By Jack Eberle
Look at Daniel 10. Read verses four onward. The event is set in basic reality from the substance of verse 4. Then quickly the narrative turns to a stark, bright glorious figure bringing Daniel to his knees. Verse 10 puts him also on the palms of his hands. Daniel is complimented and referred to as “greatly beloved”. This person is not identified in Daniel 10, but the correlation with Revelation 1 seems to indicate that this is Christ Himself. Princes are mentioned in Vs. 13, and Michael is mentioned as a chief prince who came to help the speaker. Princes of Grecia and Persia are also mentioned. These are NOT earthly royalty. These archai seemed to be connected with resurrection.
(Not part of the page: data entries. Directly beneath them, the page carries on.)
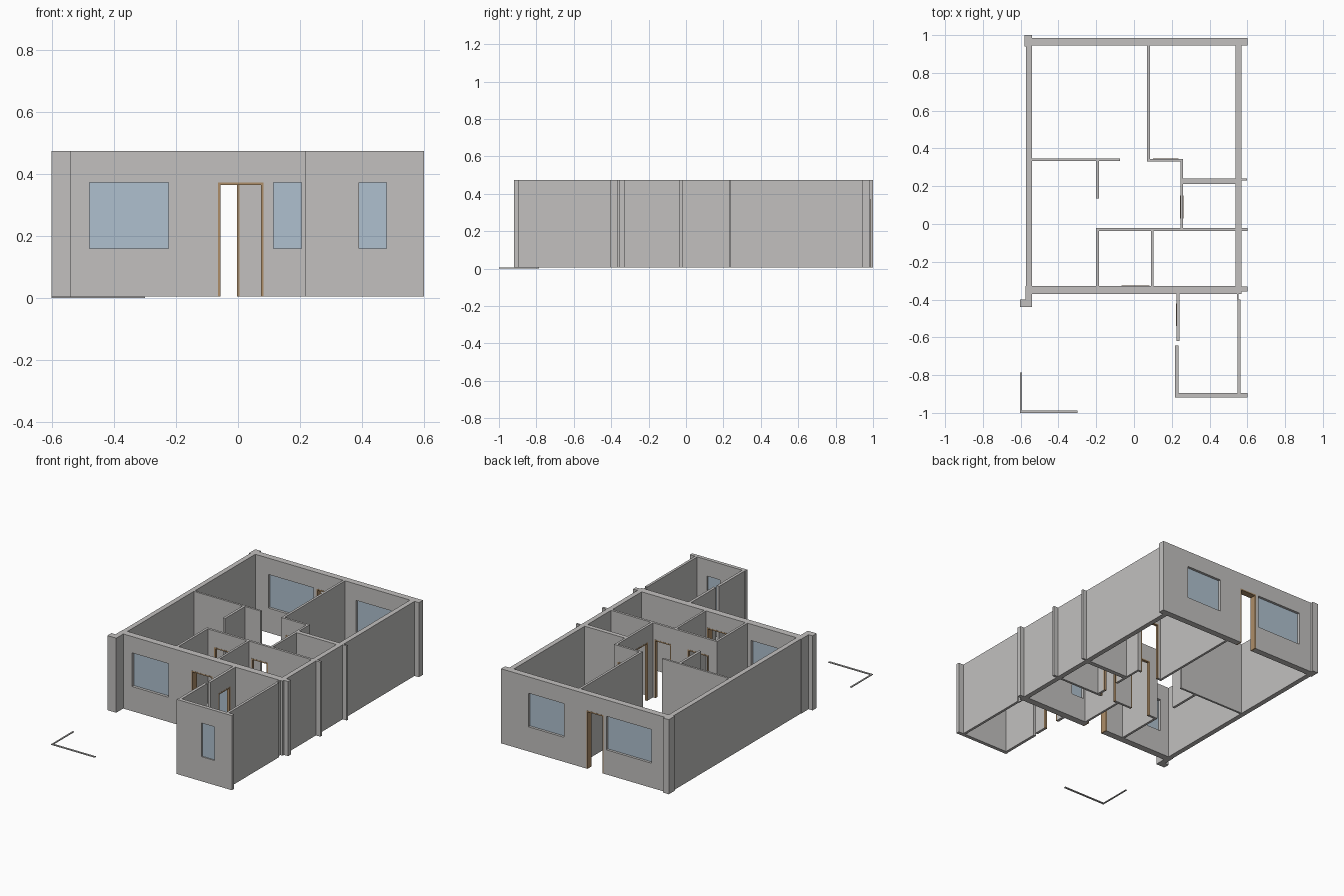
import bpy
import bmesh

cube = bpy.data.objects.get("Cube")
if cube:
    bpy.data.objects.remove(cube, do_unlink=True)

BASE, TOP = 0.005, 0.475       # wall foot and crown
SILL, HEAD = 0.16, 0.372       # window sill, head of every opening


def material(name, rgb):
    mat = bpy.data.materials.new(name)
    mat.use_nodes = True
    mat.diffuse_color = (*rgb, 1)
    mat.node_tree.nodes["Principled BSDF"].inputs["Base Color"].default_value = (*rgb, 1)
    return mat


PLASTER = material("warm grey plaster", (0.54, 0.53, 0.52))
GLASS = material("pale blue glass", (0.43, 0.53, 0.62))
WOOD = material("tan wood", (0.42, 0.27, 0.14))


def add_object(name, bm, mat):
    bmesh.ops.recalc_face_normals(bm, faces=bm.faces)
    mesh = bpy.data.meshes.new(name)
    bm.to_mesh(mesh)
    bm.free()
    mesh.materials.append(mat)
    obj = bpy.data.objects.new(name, mesh)
    bpy.context.collection.objects.link(obj)
    return obj


def slab(name, mat, axis, u_cuts, z_cuts, v0, v1, is_hole):
    """Upright slab running along an axis, with rectangular holes left out of its grid."""
    def point(u, z):
        return (u, v0, z) if axis == "x" else (v0, u, z)

    bm = bmesh.new()
    for a, b in zip(u_cuts, u_cuts[1:]):
        for low, high in zip(z_cuts, z_cuts[1:]):
            if not is_hole((a + b) / 2, (low + high) / 2):
                corners = [(a, low), (b, low), (b, high), (a, high)]
                bm.faces.new([bm.verts.new(point(*c)) for c in corners])
    bmesh.ops.remove_doubles(bm, verts=bm.verts, dist=1e-5)
    out = bmesh.ops.extrude_face_region(bm, geom=bm.faces[:], use_keep_orig=True)
    moved = [g for g in out["geom"] if isinstance(g, bmesh.types.BMVert)]
    shift = (0, v1 - v0, 0) if axis == "x" else (v1 - v0, 0, 0)
    bmesh.ops.translate(bm, verts=moved, vec=shift)
    bmesh.ops.dissolve_limit(bm, angle_limit=0.01, verts=bm.verts, edges=bm.edges)
    return add_object(name, bm, mat)


def solid(u, z):
    return False


def wall(name, axis, u0, u1, v0, v1, doors=(), windows=()):
    """Wall from u0 to u1, with glazed windows and framed doorways."""
    holes = [(a, b, BASE) for a, b in doors] + [(a, b, SILL) for a, b in windows]
    u_cuts = sorted({u0, u1, *(h[0] for h in holes), *(h[1] for h in holes)})
    z_cuts = [BASE, SILL, HEAD, TOP] if holes else [BASE, TOP]
    slab(name, PLASTER, axis, u_cuts, z_cuts, v0, v1,
         lambda u, z: any(a < u < b and low < z < HEAD for a, b, low in holes))
    mid = (v0 + v1) / 2
    for a, b in windows:
        slab(name + "_window_pane", GLASS, axis, [a, b], [SILL, HEAD],
             mid - 0.004, mid + 0.004, solid)
    t = 0.008
    for a, b in doors:
        slab(name + "_door_frame", WOOD, axis, [a, a + t, b - t, b],
             [BASE, HEAD - t, HEAD], v0 - 0.001, v1 + 0.001,
             lambda u, z: a + t < u < b - t and z < HEAD - t)


# Outer shell
wall("back_wall", "x", -0.575, 0.6, 0.945, 0.985,
     doors=[(-0.115, 0.005)], windows=[(-0.45, -0.135), (0.16, 0.41)])
wall("front_wall", "x", -0.575, 0.57, -0.37, -0.327,
     doors=[(-0.065, 0.083)], windows=[(-0.48, -0.225), (0.115, 0.205)])
wall("left_side_wall", "y", -0.37, 0.985, -0.572, -0.541)
wall("right_side_wall", "y", -0.37, 0.985, 0.538, 0.569)

# Corner piers and projecting wall ends
wall("back_corner_pier", "x", -0.58, -0.54, 0.94, 1.0)
wall("front_corner_return", "y", -0.44, -0.36, -0.575, -0.541)
wall("front_corner_pier", "x", -0.603, -0.541, -0.44, -0.4)
wall("front_wall_end", "x", 0.56, 0.6, -0.357, -0.33)
wall("middle_wall_end", "x", 0.56, 0.6, -0.036, -0.02)
wall("bathroom_wall_end", "x", 0.56, 0.597, 0.23, 0.241)

# Bedroom partitions
wall("bedroom_divider", "y", 0.33, 0.945, 0.07, 0.085)
wall("left_bedroom_partition", "x", -0.541, -0.075, 0.333, 0.346)
wall("hall_stub_wall", "y", 0.135, 0.334, -0.2, -0.184)
wall("right_bedroom_partition", "x", 0.07, 0.26, 0.331, 0.345, doors=[(0.1, 0.235)])
wall("right_bedroom_return", "y", 0.22, 0.345, 0.245, 0.259)

# Bathroom and entrance partitions
wall("bathroom_back_wall", "x", 0.245, 0.54, 0.212, 0.24)
wall("bathroom_side_wall", "y", -0.03, 0.225, 0.245, 0.26, doors=[(0.03, 0.15)])
wall("middle_wall", "x", -0.2, 0.54, -0.037, -0.022,
     doors=[(-0.14, 0.005), (0.12, 0.235)])
wall("entrance_left_wall", "y", -0.33, -0.022, -0.2, -0.185)
wall("entrance_right_wall", "y", -0.33, -0.03, 0.089, 0.103)

# Front annex, with the narrow break in its inner side
wall("annex_front_wall", "x", 0.216, 0.6, -0.919, -0.896, windows=[(0.39, 0.48)])
wall("annex_inner_wall_front", "y", -0.91, -0.642, 0.218, 0.236)
wall("annex_inner_wall_back", "y", -0.62, -0.365, 0.224, 0.241, doors=[(-0.54, -0.42)])
wall("annex_outer_wall", "y", -0.9, -0.4, 0.549, 0.565)
wall("annex_outer_link", "y", -0.4, -0.365, 0.546, 0.554)

# Low kerb marking the yard corner
slab("yard_kerb_front", PLASTER, "x", [-0.603, -0.3], [0, 0.005], -1.0, -0.988, solid)
slab("yard_kerb_side", PLASTER, "y", [-0.995, -0.785], [0, 0.005], -0.603, -0.594, solid)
Read Jude 9, Daniel 12:2 and I Thess. 4:16. Further, it seems reasonable to understand that these princes are supernatural. Also many of them are under the direction of Satan. From Luke 4:5-6, we might also reason that these princes have a lot to do with the affairs of nations.
Revelation 12:9 depicts Satan as being cast down out of his lair to the earth. This is probably not too far away from the appearing of The Lord for His body (Col. 3:4). It comes to mind that God could not call the “heavens” good in Genesis 1. But sin will be removed from both the heavens and earth in His good season. II Peter 3:12 speaks of the day of God when the heavens are dissolved and the elements are melted. Hebrew 9:23-24 speaks of Christ entering heaven itself after the patterns of heavenly things are “purified”. After Christ’s entrance into the heavens, His work on the cross makes Him able to reconcile ALL things to Himself.
Looking at Ephesians 1:10, we find “Unto administration (or dispensation) of the Fullness of the Times to head up the all things in The Christ, the things upon the heavens, and the things upon the earth in Him” (WI). God is speaking of one of His definite administrations. Through the ages, God has administered His grace in His plan in different administrations. For example, most are familiar with His administration of “law” with His chosen people, Israel. The administration of the “fullness of times” is the last administration with “time” as we know it. After the “fullness of times”, the clock stops ticking. “The all things” with the article indicates a certain listing of things. This is not all things anyone can imagine.
“It is to be understood that the heavens and the earth are both included.” This from the WI commentary on Eph. 1:10. Col. 1:20 helps also to put this into perspective: “…and through Him to reconcile the all things unto Himself, having made peace through the blood of His cross, through Him, whether things upon the earth, whether the things in heaven” (WI).